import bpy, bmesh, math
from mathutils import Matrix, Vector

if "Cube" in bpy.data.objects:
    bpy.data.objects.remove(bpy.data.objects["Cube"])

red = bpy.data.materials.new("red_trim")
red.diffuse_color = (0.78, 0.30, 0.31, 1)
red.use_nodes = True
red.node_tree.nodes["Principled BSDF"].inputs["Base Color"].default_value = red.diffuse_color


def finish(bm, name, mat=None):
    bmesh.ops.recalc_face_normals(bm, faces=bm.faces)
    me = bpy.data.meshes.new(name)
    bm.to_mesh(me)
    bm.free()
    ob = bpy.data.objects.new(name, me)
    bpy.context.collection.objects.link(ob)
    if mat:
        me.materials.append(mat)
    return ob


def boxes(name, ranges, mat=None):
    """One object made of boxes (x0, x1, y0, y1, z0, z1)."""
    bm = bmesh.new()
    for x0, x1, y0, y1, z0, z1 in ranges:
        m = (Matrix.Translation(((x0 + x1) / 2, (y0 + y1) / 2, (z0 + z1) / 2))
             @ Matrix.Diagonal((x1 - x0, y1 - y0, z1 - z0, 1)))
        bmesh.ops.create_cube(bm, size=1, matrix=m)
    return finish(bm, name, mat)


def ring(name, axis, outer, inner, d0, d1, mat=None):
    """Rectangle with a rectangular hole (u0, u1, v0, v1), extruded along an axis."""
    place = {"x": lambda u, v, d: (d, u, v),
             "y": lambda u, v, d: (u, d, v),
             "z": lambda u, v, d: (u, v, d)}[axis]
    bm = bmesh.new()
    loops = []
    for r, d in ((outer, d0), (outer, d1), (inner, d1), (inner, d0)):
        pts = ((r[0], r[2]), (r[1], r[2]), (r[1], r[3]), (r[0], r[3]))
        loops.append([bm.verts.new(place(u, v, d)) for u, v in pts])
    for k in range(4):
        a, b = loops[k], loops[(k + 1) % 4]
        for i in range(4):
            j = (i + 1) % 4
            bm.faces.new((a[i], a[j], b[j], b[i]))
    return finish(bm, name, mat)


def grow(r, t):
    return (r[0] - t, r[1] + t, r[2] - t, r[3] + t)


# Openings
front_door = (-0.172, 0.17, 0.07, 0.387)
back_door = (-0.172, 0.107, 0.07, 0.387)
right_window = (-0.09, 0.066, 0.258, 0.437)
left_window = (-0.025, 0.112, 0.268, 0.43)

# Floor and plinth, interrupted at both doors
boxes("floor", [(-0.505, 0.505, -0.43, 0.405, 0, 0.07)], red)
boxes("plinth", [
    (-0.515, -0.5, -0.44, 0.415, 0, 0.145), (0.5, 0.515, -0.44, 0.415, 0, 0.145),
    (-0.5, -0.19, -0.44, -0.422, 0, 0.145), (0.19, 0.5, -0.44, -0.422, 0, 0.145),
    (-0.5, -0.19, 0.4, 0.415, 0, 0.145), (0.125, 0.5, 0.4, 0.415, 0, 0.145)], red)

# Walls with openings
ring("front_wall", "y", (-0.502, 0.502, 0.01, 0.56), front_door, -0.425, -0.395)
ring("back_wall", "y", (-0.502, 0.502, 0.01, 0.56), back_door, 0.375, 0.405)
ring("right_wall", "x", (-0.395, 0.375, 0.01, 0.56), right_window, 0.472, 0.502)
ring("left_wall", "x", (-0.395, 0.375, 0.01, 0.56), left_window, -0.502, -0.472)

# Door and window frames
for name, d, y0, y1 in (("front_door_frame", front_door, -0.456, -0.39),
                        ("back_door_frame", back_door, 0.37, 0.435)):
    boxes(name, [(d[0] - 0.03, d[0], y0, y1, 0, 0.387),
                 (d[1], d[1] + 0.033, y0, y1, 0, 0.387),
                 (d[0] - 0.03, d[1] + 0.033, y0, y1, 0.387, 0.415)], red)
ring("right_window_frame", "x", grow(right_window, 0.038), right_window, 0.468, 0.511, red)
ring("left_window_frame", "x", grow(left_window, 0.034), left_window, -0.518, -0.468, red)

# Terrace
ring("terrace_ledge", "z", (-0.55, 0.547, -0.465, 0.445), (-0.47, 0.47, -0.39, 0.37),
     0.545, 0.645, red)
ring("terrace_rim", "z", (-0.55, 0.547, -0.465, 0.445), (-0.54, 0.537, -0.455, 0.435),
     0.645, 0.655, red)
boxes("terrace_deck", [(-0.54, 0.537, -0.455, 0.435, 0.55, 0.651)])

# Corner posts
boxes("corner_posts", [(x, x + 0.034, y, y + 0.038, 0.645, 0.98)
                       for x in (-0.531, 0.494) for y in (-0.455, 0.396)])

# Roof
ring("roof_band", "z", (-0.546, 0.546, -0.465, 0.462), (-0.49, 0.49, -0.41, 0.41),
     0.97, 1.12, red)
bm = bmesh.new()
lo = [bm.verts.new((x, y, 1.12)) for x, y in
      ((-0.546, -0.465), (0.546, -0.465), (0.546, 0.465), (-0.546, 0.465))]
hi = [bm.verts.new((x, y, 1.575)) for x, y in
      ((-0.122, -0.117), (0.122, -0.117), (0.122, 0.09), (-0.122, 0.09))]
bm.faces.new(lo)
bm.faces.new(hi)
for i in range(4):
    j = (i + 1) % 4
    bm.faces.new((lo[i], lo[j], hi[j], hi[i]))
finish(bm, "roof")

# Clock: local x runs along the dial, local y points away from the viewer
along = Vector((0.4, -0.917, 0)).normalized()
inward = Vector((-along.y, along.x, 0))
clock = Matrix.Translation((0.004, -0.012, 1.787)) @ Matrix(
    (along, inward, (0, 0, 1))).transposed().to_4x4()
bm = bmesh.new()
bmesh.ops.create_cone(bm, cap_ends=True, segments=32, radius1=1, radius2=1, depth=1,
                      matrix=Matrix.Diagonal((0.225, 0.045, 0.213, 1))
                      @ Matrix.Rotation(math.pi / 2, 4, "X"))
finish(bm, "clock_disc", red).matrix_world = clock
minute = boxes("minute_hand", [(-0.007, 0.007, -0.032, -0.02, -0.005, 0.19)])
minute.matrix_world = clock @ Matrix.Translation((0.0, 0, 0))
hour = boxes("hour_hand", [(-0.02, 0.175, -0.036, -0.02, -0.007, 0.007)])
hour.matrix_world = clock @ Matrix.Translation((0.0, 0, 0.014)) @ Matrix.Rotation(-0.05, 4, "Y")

What you have to do
If the word "bmesh" appears in a line above, copy that line.

Completed exercise
import bpy, bmesh, math
    bmesh.ops.recalc_face_normals(bm, faces=bm.faces)
    bm = bmesh.new()
        bmesh.ops.create_cube(bm, size=1, matrix=m)
    bm = bmesh.new()
bm = bmesh.new()
bm = bmesh.new()
bmesh.ops.create_cone(bm, cap_ends=True, segments=32, radius1=1, radius2=1, depth=1,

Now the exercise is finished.